Instead, Holden focused much of his speech on the state's budget crisis and plans on how to get more money for education.
Dr. Rick Hardy, political science professor at the University of Missouri-Columbia, said that focusing primarily on the budget is typical of a State of the State address.
"The Budget is the most political document in the government," said Hardy. "The best blueprint for anybody's administration is the Budget."
The Budget and Legislative Agenda, presented with the address, outlines specific programs and initiatives that the governor wants to spearhead, while the address itself is meant to highlight the governor's priorities.
However, Holden's State of the State address only focused on the economic crisis and, to a lesser extent, education, evading other key statewide issues.
That Holden would almost exclusively focus on budgetary cuts in his speech is unusual, said Hardy, and "will have the GOP asking: `Where's the beef?'".
Minutes after the conclusion of Holden's speech, Republican legislators held a press conference to do just that.
Senate President Pro Tem Peter Kinder, R-Cape Girardeau, stated that transportation, the recent Ford auto plant closing, and economic development were absent from Holden's speech.
Kinder said he plans to take the lead role in advancing an economic stimulus package, a proposal that was lacking in the State of the State address.
Rep. Ted Farnen, D-Mexico, said he feels clear where Holden's priorities lie, and is glad the governor is on top of crucial issues like homeland security.
"He's got a pretty good picture of what the state should address," said Farnen. "He summed it up."

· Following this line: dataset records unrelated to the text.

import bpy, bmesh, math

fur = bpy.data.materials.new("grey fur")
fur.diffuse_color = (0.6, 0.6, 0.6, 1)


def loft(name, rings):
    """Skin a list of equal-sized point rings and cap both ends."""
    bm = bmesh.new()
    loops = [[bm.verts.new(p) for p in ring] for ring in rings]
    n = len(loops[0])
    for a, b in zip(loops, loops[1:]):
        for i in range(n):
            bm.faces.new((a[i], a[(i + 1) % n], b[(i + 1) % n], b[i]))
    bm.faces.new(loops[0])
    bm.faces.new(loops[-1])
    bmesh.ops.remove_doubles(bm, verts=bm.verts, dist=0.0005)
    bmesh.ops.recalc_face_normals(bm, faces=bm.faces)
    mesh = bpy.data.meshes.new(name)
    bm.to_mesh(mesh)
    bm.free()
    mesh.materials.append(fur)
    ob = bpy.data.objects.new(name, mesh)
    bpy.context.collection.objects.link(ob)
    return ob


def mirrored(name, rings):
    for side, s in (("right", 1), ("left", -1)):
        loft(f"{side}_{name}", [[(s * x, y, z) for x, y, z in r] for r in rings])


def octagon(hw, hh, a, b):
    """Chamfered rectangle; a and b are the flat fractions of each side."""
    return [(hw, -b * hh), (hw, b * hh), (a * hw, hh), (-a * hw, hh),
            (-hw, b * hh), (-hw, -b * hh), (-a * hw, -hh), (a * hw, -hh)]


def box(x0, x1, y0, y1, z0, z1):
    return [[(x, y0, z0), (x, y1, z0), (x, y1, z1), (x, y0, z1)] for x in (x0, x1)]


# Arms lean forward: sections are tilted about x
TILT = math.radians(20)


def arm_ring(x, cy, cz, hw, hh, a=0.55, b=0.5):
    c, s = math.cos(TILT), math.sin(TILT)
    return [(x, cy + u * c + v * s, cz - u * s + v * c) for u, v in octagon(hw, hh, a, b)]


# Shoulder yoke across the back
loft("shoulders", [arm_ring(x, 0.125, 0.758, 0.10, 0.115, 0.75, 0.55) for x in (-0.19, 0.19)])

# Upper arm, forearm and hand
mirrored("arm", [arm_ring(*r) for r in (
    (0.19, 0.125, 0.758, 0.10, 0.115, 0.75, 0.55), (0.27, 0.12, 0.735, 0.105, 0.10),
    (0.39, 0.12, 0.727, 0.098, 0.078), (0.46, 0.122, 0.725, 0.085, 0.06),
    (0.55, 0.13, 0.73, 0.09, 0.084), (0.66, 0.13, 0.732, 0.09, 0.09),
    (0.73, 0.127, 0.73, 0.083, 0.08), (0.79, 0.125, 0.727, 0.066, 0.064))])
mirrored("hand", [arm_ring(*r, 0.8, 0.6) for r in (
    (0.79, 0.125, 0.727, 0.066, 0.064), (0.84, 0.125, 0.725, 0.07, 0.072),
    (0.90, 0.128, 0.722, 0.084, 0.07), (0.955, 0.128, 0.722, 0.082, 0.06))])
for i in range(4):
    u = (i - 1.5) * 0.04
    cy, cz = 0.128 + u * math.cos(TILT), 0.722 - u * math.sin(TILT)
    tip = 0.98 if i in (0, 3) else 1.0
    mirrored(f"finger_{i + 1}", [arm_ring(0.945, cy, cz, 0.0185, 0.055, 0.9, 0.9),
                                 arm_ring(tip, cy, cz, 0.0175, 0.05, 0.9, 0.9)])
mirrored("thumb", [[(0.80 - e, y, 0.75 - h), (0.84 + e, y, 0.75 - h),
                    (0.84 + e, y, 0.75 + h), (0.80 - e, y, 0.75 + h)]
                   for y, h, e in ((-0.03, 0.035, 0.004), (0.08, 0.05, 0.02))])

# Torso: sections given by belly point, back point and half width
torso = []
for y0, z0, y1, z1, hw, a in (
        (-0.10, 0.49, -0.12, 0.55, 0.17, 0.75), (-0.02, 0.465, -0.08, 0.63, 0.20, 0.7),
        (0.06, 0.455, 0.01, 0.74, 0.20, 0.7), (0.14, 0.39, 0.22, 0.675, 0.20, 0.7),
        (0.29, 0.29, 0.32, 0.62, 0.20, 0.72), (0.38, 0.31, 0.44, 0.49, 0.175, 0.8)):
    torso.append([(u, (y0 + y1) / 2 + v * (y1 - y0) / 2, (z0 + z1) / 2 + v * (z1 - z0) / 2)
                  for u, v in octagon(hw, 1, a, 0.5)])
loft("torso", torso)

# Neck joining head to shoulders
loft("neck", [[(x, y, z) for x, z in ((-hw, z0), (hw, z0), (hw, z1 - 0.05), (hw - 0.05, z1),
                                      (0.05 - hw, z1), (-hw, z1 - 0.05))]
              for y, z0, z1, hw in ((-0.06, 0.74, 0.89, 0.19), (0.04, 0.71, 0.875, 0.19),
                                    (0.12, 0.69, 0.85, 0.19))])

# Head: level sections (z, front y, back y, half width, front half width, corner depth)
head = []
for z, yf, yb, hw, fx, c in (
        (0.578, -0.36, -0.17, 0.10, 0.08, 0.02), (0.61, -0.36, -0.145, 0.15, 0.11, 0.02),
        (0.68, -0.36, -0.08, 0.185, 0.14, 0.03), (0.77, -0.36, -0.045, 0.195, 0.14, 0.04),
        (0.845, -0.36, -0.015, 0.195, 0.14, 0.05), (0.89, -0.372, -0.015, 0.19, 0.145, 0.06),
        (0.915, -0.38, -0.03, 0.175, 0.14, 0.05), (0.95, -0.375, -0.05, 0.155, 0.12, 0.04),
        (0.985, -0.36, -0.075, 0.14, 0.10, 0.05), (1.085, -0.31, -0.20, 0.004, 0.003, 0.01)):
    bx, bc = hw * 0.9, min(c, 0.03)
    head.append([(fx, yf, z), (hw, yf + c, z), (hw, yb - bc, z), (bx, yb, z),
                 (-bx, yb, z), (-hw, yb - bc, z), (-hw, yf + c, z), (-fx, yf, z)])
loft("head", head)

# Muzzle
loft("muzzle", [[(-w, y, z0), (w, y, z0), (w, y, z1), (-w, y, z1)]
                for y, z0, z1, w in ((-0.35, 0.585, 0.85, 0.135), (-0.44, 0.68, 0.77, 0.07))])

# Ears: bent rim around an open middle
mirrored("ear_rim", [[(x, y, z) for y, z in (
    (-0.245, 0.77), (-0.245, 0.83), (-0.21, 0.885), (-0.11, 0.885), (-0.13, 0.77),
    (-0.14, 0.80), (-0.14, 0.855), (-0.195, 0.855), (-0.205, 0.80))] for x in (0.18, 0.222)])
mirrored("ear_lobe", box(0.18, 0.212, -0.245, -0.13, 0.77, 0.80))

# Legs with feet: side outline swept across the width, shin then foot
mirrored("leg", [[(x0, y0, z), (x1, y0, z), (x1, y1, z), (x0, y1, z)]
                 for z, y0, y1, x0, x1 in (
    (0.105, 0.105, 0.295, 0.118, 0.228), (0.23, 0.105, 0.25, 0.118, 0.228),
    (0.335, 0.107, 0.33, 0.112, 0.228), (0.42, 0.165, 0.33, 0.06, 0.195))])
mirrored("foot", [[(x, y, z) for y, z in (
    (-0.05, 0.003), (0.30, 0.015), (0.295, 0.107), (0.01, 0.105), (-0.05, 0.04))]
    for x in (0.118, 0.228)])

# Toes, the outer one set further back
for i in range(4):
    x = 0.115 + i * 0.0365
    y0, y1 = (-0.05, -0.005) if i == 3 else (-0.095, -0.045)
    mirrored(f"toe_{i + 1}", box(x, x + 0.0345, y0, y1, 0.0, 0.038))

Although some Democrats support Holden's priorities, the speech outraged Rep. Quincy Troupe, D-St. Louis City, a longtime budgetary legislator.
"What sickened me was that he attributed all our economic woes to Sept. 11. He is trying to tie the budget into 9/11," said Troupe.
Troupe also found the State of the State address to be watery in parts, stating that Holden skirted many, if not all, of the important issues.
"What did he say about transportation? That is critical," he said.
During last year's address, Holden spoke on prescription drugs, education, the tobacco settlement money, drunk driving, and improving roads and bridges, among other issues.